▶ EXERCISE REQUIREMENTS: Given the entries that follow, write out exactly the lines starting at the one containing "p = Vector(p)" and ending at the one containing "u = s.cross(t)", both ends included, and only those.

▶ RECORD SET:
****************************************

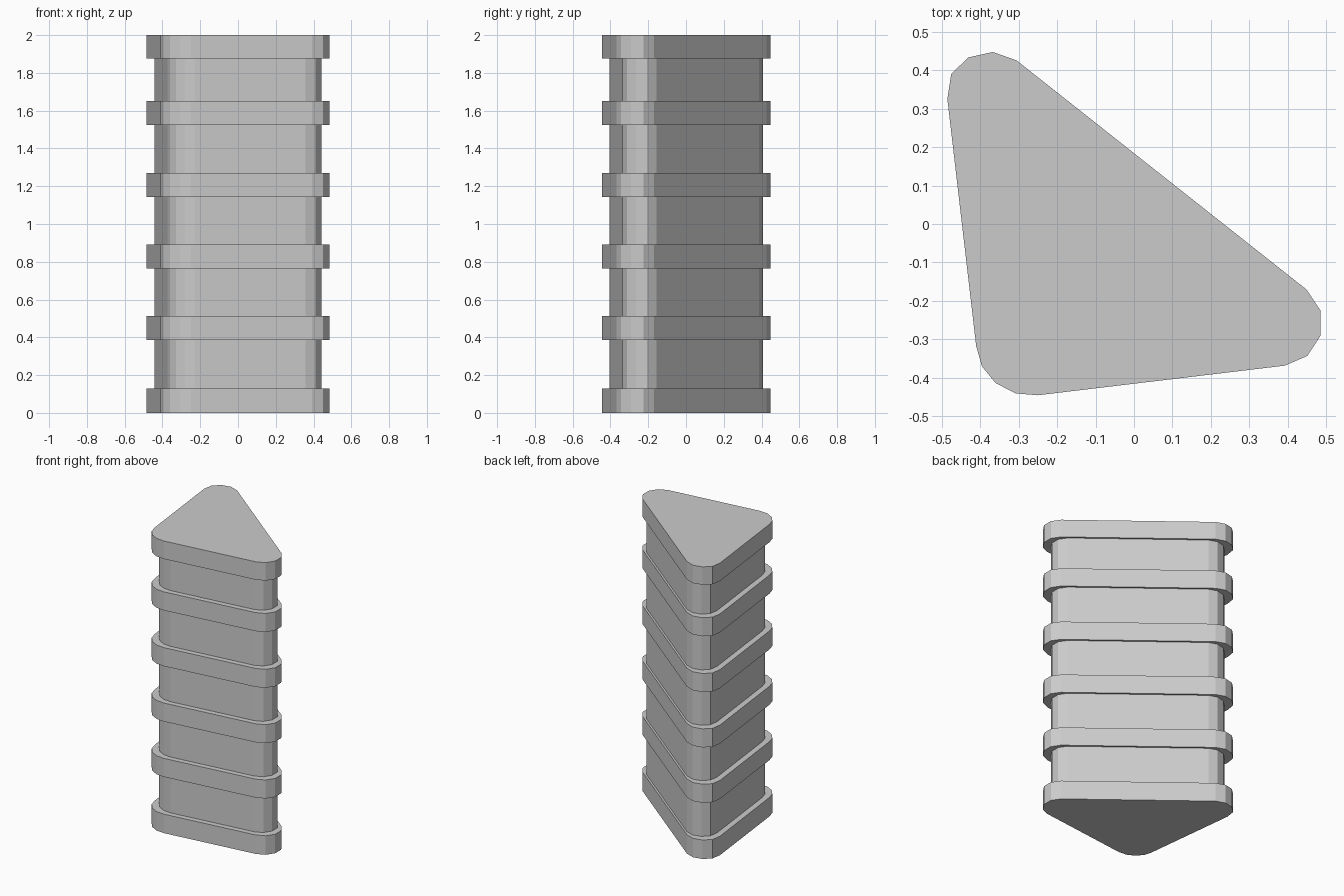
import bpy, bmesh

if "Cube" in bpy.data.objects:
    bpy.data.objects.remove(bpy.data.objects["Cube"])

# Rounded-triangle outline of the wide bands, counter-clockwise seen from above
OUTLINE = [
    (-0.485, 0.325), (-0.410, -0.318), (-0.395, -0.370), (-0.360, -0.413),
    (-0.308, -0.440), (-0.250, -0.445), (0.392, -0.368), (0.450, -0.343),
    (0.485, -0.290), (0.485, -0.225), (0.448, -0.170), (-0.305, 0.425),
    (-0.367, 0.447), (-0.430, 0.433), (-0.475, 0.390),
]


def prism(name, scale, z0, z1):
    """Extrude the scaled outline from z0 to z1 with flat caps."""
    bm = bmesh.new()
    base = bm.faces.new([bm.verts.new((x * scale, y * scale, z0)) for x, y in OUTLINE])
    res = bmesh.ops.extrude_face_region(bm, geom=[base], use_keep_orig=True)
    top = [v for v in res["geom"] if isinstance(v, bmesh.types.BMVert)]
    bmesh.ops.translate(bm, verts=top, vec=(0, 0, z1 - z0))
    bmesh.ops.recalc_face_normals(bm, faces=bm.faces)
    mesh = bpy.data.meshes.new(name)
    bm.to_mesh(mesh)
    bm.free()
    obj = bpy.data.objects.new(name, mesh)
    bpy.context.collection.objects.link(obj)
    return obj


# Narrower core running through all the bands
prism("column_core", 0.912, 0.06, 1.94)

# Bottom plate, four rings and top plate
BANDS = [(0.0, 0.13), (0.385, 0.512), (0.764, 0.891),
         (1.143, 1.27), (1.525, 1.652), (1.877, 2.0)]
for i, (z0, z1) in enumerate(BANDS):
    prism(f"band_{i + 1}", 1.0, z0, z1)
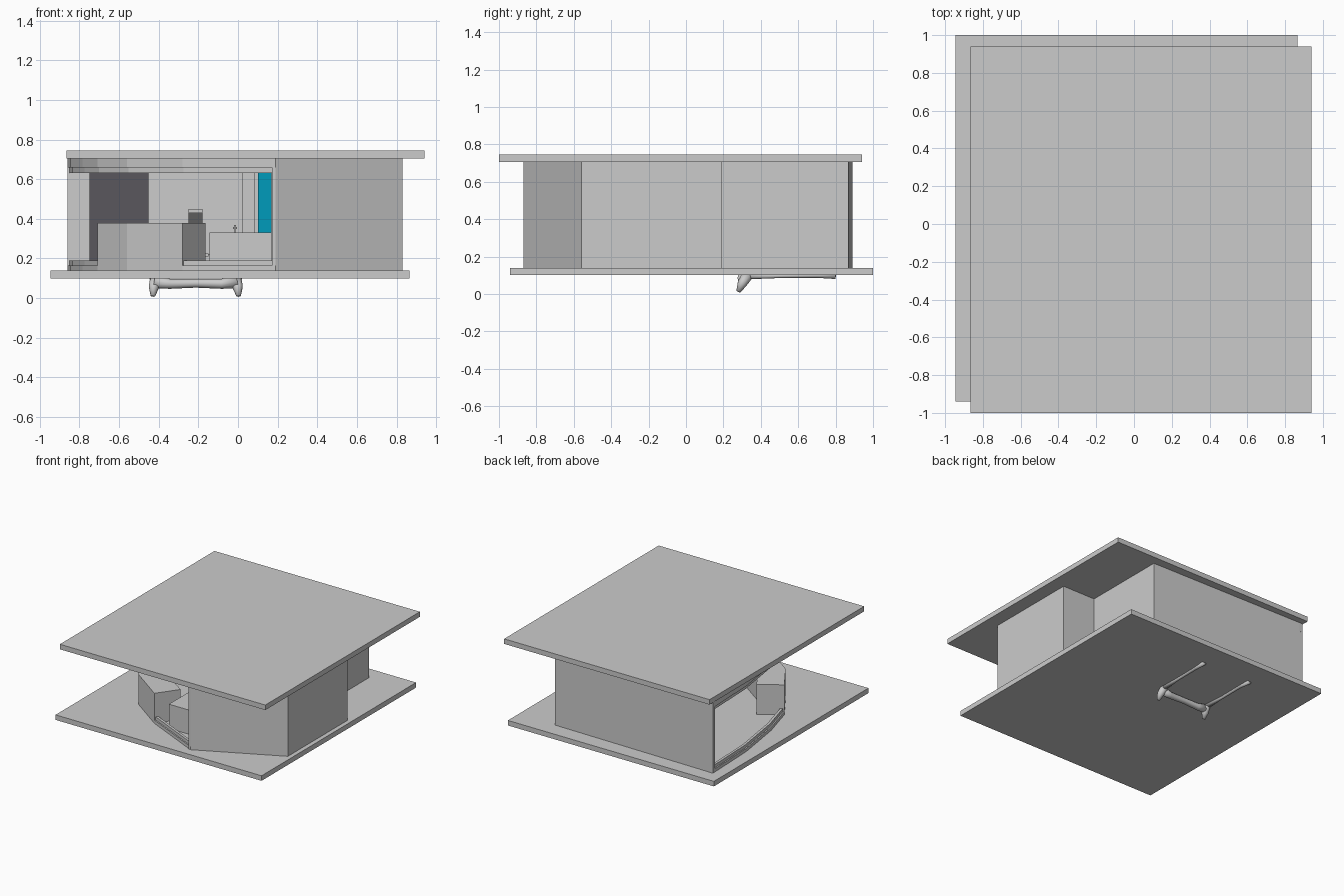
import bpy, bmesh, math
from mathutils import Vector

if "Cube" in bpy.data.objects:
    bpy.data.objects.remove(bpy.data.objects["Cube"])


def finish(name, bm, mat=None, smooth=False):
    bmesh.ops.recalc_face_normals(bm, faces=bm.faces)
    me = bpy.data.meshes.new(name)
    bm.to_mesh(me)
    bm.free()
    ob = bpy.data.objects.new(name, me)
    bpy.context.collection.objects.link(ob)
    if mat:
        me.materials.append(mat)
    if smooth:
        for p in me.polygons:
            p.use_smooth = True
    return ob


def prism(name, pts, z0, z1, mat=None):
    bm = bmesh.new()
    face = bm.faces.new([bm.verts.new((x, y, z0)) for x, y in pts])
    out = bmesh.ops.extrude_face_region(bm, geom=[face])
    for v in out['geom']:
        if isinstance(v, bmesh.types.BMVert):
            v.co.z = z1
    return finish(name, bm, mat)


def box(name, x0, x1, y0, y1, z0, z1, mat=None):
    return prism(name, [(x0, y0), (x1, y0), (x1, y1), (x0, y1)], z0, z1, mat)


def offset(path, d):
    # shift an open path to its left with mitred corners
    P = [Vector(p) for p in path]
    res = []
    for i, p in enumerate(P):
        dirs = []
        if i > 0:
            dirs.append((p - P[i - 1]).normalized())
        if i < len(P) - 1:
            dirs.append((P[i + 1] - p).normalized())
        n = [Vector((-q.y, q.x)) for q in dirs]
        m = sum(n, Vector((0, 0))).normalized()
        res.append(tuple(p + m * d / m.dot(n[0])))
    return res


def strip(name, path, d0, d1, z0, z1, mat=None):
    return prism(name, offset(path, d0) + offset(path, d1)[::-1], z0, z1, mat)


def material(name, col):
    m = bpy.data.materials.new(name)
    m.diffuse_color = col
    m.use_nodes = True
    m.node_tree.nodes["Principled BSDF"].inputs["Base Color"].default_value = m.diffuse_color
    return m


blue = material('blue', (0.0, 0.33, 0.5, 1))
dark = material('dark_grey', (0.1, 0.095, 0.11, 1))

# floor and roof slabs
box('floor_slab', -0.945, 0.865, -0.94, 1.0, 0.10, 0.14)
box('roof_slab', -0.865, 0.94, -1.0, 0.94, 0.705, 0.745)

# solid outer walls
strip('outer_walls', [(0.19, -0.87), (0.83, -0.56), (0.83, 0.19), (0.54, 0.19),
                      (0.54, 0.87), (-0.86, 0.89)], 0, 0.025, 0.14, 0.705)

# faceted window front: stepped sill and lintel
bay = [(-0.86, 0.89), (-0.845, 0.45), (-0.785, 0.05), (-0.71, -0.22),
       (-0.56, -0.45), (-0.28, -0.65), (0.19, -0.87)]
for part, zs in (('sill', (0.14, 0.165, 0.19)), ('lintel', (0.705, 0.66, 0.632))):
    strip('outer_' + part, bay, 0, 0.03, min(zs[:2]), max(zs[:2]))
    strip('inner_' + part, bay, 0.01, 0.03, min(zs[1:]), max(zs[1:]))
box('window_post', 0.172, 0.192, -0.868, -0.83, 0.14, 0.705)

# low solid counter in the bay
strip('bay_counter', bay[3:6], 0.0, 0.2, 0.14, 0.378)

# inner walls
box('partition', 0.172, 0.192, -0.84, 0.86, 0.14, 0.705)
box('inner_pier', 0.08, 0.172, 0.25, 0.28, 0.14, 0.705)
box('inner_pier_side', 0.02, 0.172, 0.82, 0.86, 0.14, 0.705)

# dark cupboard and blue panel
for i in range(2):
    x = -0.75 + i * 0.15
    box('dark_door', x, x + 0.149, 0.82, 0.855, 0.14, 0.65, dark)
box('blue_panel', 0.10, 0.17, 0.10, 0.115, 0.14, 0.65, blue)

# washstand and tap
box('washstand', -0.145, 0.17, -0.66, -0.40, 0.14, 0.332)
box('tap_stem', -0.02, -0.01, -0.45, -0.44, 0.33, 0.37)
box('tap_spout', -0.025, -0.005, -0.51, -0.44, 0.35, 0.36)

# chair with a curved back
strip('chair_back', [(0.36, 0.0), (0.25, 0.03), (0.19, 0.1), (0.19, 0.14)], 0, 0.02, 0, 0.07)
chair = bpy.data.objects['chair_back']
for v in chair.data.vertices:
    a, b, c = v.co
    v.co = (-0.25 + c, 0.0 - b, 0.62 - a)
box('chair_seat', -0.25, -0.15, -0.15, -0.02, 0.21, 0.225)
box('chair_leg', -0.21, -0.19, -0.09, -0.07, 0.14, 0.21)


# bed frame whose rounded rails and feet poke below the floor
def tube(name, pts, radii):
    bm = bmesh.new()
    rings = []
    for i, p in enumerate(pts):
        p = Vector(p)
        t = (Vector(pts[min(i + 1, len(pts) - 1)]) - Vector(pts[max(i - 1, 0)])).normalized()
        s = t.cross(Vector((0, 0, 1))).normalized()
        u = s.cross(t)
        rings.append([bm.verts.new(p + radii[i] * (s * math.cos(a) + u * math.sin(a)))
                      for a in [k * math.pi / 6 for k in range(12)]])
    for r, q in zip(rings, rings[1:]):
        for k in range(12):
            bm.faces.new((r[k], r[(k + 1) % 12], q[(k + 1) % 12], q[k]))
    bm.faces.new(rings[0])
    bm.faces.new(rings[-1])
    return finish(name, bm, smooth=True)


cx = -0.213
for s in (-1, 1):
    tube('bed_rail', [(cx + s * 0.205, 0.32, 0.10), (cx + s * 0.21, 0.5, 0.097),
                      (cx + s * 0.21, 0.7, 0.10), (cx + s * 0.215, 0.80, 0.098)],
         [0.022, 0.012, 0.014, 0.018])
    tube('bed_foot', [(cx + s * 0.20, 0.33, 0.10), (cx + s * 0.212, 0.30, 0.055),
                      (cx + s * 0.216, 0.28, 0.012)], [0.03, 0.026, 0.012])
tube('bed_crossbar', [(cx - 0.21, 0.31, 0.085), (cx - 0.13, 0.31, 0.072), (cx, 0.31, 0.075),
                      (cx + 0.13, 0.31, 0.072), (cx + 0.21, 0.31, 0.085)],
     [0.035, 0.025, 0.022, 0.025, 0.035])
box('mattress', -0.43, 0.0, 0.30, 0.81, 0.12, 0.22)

****************************************

▶ OUTPUT OF THE EXERCISE:
        p = Vector(p)
        t = (Vector(pts[min(i + 1, len(pts) - 1)]) - Vector(pts[max(i - 1, 0)])).normalized()
        s = t.cross(Vector((0, 0, 1))).normalized()
        u = s.cross(t)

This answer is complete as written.